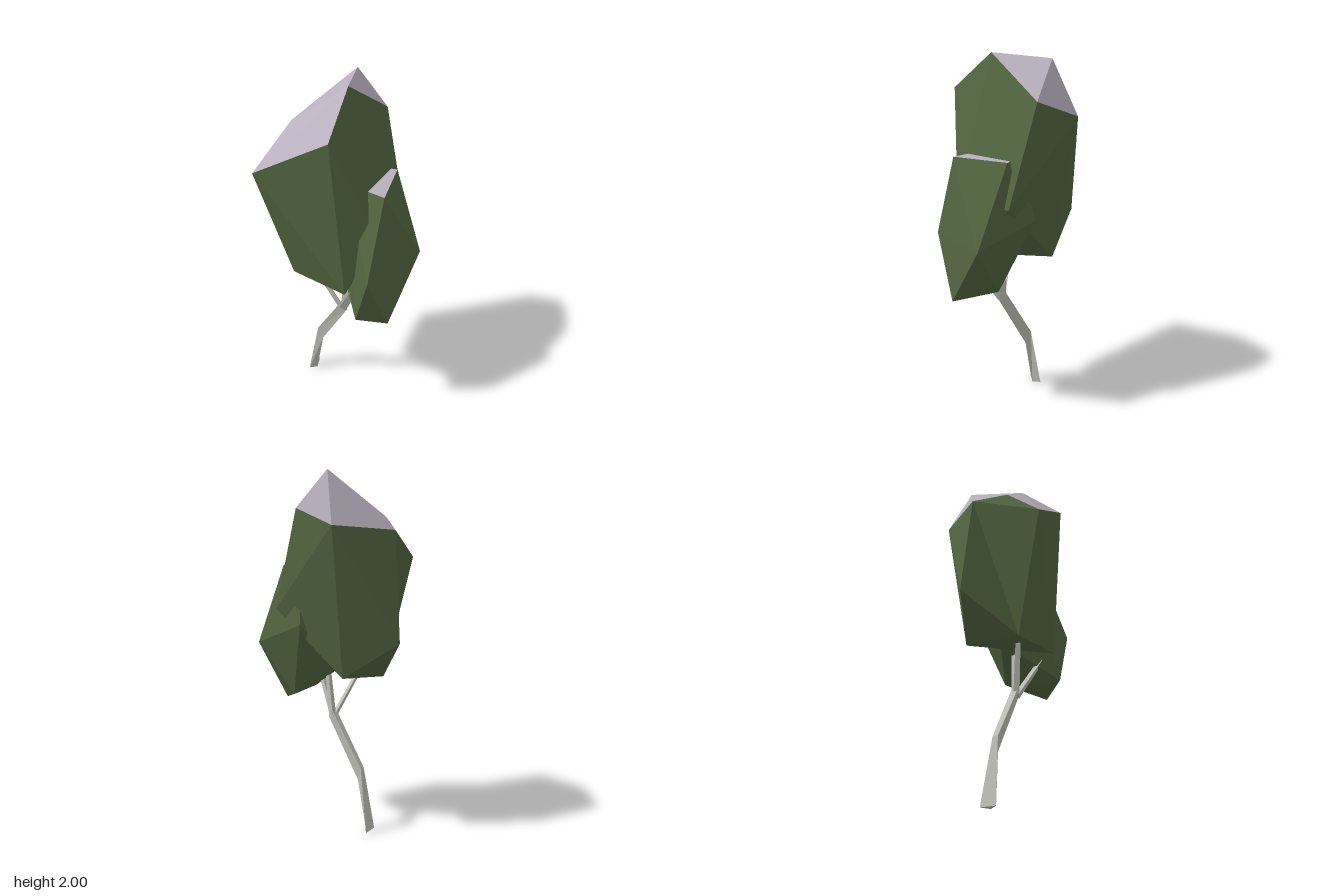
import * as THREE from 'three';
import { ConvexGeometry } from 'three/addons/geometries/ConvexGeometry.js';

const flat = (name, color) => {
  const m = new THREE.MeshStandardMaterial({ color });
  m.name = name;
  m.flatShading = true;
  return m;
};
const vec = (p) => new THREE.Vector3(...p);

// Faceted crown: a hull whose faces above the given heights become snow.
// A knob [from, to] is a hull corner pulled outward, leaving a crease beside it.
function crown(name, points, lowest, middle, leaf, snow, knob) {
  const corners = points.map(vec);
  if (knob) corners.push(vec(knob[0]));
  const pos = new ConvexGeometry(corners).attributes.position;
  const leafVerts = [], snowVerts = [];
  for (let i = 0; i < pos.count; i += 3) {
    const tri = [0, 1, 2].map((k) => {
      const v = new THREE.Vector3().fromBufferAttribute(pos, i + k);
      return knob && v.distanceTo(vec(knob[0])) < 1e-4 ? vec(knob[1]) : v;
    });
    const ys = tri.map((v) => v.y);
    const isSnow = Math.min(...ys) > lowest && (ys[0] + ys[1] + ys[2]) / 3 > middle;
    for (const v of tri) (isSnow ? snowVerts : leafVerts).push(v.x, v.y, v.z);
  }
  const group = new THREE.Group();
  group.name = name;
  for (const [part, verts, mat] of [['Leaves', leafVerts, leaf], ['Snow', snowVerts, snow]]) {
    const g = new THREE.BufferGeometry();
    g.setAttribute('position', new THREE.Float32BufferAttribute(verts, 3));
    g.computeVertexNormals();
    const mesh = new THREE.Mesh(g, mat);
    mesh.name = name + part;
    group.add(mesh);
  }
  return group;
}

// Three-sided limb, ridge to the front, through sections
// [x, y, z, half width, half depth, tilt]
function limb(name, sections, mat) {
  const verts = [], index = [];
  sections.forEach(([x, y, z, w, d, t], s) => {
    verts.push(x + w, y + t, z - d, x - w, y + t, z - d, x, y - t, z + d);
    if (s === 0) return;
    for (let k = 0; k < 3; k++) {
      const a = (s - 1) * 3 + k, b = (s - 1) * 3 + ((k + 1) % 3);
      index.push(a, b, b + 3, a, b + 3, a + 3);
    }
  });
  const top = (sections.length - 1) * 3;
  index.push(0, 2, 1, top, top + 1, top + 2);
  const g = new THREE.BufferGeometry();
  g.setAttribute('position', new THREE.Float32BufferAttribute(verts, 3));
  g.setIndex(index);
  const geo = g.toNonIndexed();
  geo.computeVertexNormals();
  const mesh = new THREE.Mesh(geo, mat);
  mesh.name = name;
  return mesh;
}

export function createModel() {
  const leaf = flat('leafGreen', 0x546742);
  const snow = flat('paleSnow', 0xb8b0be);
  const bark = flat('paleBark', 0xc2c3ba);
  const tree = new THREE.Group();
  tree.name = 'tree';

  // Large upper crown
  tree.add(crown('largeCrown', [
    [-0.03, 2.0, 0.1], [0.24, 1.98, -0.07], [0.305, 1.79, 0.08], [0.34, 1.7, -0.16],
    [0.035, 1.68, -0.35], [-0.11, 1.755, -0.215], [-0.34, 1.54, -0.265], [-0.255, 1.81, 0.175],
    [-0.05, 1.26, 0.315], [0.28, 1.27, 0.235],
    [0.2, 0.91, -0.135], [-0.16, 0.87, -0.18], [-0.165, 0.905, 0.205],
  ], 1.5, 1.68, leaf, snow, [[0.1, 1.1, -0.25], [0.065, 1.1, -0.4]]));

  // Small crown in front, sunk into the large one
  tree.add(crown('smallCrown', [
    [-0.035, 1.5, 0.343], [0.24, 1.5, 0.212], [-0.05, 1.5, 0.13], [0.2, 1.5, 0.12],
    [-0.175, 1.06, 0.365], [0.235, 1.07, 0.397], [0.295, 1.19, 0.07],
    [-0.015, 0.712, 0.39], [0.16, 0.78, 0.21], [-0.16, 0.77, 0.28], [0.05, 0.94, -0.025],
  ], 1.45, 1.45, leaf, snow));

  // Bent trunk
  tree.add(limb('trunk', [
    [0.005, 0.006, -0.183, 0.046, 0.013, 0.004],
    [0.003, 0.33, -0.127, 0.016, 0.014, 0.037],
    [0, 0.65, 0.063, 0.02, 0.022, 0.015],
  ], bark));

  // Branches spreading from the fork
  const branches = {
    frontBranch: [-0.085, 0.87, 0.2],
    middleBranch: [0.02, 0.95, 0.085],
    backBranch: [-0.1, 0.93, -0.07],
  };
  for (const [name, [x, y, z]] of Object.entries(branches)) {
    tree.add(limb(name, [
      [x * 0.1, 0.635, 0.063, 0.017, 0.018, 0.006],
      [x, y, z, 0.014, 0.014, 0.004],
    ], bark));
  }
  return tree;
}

* [Task item]:
Starting with the line that holds "sections.forEach(([x, y, z, w, d, t], s)" and ending with the line that holds "g.setIndex(index);", retype every line in the data above exactly, and nothing else.

* [Written solution]:
  sections.forEach(([x, y, z, w, d, t], s) => {
    verts.push(x + w, y + t, z - d, x - w, y + t, z - d, x, y - t, z + d);
    if (s === 0) return;
    for (let k = 0; k < 3; k++) {
      const a = (s - 1) * 3 + k, b = (s - 1) * 3 + ((k + 1) % 3);
      index.push(a, b, b + 3, a, b + 3, a + 3);
    }
  });
  const top = (sections.length - 1) * 3;
  index.push(0, 2, 1, top, top + 1, top + 2);
  const g = new THREE.BufferGeometry();
  g.setAttribute('position', new THREE.Float32BufferAttribute(verts, 3));
  g.setIndex(index);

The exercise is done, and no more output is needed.